Two Sergeants chosen to carry out the task could not bring themselves to do so, so they hired four desperate beggars to execute her. She was stripped naked and then laid down with her arms outstretched, with a sharp rock, the size of a man’s fist, underneath her back. A door was then placed on to of her and gradually loaded with immense weight of rocks and stones so that, eventually, her spine would be broken. Unusually, Margaret’s execution was held in private, possibly because it was so opposed by the residents of York.
As the weight placed upon her was increased, and with it her suffering, Margaret cried out in excruciating pain, “Jesu! Jesu! Jesu! Have mercy upon me!” She endured about 15 minutes of suffering before her sternum gave way and was crushed causing her ribs to burst out from under her skin and she was then left for a further six hours before the weight was removed from her corpse.
After her death, her corpse was buried in secret on a dunghill within the confines of York city walls, so as to prevent Catholics from taking her remains for veneration and as relics. However, about six weeks later, her remains were found uncorrupted by a party of Catholics and they buried her privately away from the city. One of her hands was removed (a common practice with Catholic Martyrs during Penal Times) and is now preserved in the Bar Convent, York.
In an ironic gesture for our ‘gender-neutral’ times, after Margaret’s execution, Queen Elizabeth I wrote to her subjects in York to say how horrified she was at the treatment of another woman; due to her gender, Margaret should not have been executed.
St. Margaret’s stepson, William, became a priest, as did her own son, Henry, whilst her daughter, Anne, became a nun at St. Ursula’s in Louvain, France.
On the 26th October, 1970, Margaret Clitherow, along with thirty-nine other English and Welsh Catholic Martyrs from Penal Times, was canonised by Pope Paul VI. Collectively they are known as the Forty Martyrs of England and Wales. Her feast day in the current Roman calendar is the 26th March.

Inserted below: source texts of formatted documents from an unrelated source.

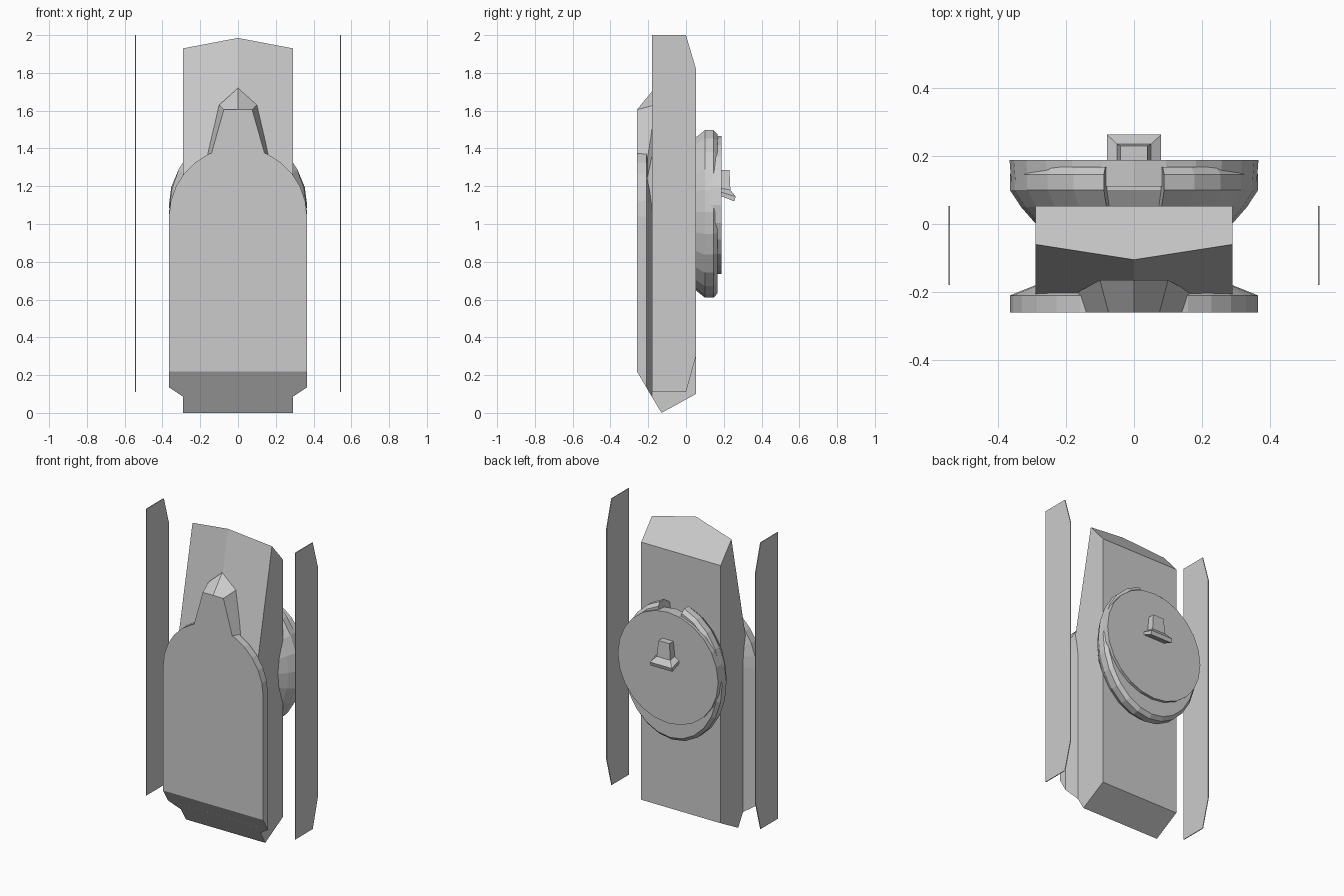
import bpy, bmesh
from math import sin, cos, pi, radians, asin

if "Cube" in bpy.data.objects:
    bpy.data.objects.remove(bpy.data.objects["Cube"])


def finish(name, bm):
    bmesh.ops.recalc_face_normals(bm, faces=bm.faces)
    me = bpy.data.meshes.new(name)
    bm.to_mesh(me)
    bm.free()
    ob = bpy.data.objects.new(name, me)
    bpy.context.collection.objects.link(ob)
    return ob


def loft(rings):
    """Skin a list of equal-length point loops and cap both ends."""
    bm = bmesh.new()
    loops = [[bm.verts.new(p) for p in r] for r in rings]
    n = len(loops[0])
    for a, b in zip(loops, loops[1:]):
        for i in range(n):
            j = (i + 1) % n
            bm.faces.new((a[i], a[j], b[j], b[i]))
    bm.faces.new(loops[0])
    bm.faces.new(loops[-1])
    return bm


# Main body: side profile lofted across x, with a raised centre ridge
def body_section(x, crest, front):
    return [(x, y, z) for y, z in
            [(-0.13, 0), (0.053, 0.1), (0.053, 1.8), crest, (front, 1.22), (-0.21, 0.135)]]


side = ((-0.06, 1.93), -0.21)
finish("body", loft([body_section(-0.29, *side),
                     body_section(0, (-0.105, 1.985), -0.255),
                     body_section(0.29, *side)]))

# Front plate: arched slab with a bevelled back edge
def arch(y, r):
    pts = [(-r, y, -0.1), (r, y, -0.1)]
    return pts + [(r * cos(pi * i / 14), y, 1.04 + r * sin(pi * i / 14)) for i in range(15)]


bm = loft([arch(-0.26, 0.365), arch(-0.21, 0.365), arch(-0.18, 0.29)])
# slanted cut along the foot of the plate
cut = bmesh.ops.bisect_plane(bm, geom=bm.verts[:] + bm.edges[:] + bm.faces[:],
                             plane_co=(0, -0.26, 0.22), plane_no=(0, -0.22, -0.13),
                             clear_outer=True)
edges = [e for e in cut["geom_cut"] if isinstance(e, bmesh.types.BMEdge)]
bmesh.ops.contextual_create(bm, geom=edges)
finish("front_plate", bm)

# Nose tapering up from the plate, with a pointed tip
front = [(-0.15, -0.26, 1.34), (0.15, -0.26, 1.34), (0.075, -0.26, 1.605),
         (0, -0.26, 1.605), (-0.075, -0.26, 1.605)]
back = [(-0.165, -0.2, 1.35), (0.165, -0.2, 1.35), (0.1, -0.165, 1.63),
        (0, -0.165, 1.72), (-0.1, -0.165, 1.63)]
finish("nose", loft([front, back]))

# Rear housing: oval drum with a notch at the top
def housing_ring(y, s):
    top = asin(0.97)
    half = [(0.365 * cos(a), 0.45 * sin(a))
            for a in [radians(-90) + (top + radians(90)) * i / 11 for i in range(1, 12)]]
    half.append((0.08, 0.37))
    outline = [(0, -0.45)] + half + [(-x, z) for x, z in reversed(half)]
    return [(x * s, y, 1.06 + z * s) for x, z in outline]


finish("rear_housing", loft([housing_ring(y, s) for y, s in
                             [(0, 0.79), (0.05, 0.91), (0.1, 1), (0.145, 1), (0.167, 0.95)]]))

# Round rear cover
def circle(y, r):
    return [(r * cos(2 * pi * i / 24), y, 1.1 + r * sin(2 * pi * i / 24)) for i in range(24)]


finish("rear_cover", loft([circle(0.11, 0.36), circle(0.188, 0.366)]))

# Flared latch on the cover: half width, outer y, outer z, inner z
finish("latch", loft([[(-w, 0.18, zi), (w, 0.18, zi), (w, y, zo), (-w, y, zo)]
                      for w, y, zo, zi in [(0.04, 0.23, 1.285, 1.285), (0.05, 0.235, 1.18, 1.19),
                                           (0.08, 0.263, 1.145, 1.17), (0.08, 0.255, 1.12, 1.15)]]))

# Thin free-standing side panels
panel = [(-0.18, 0.11), (0, 0.11), (0.053, 0.3), (0.053, 1.82), (0, 2), (-0.18, 2)]
for s, label in ((-1, "left"), (1, "right")):
    finish(label + "_panel", loft([[(s * x, y, z) for y, z in panel] for x in (0.541, 0.546)]))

ABOUT THE AUTHOR: On 4th May, 2013, Michael Durnan attended the National Pilgrimage to York in honour of St. Margaret Clitherow which was organised by The Latin Mass Society of England and Wales. The Pilgrimage started with Solemn Mass in the Extraordinary Form at St. Wilfrid’s Catholic Church, York, followed by a procession carrying a statue of St. Margaret through the streets of York to the house where she lived. The procession ended at the English Martyrs Catholic Church where there was Benediction and Veneration of the relic of St. Margaret.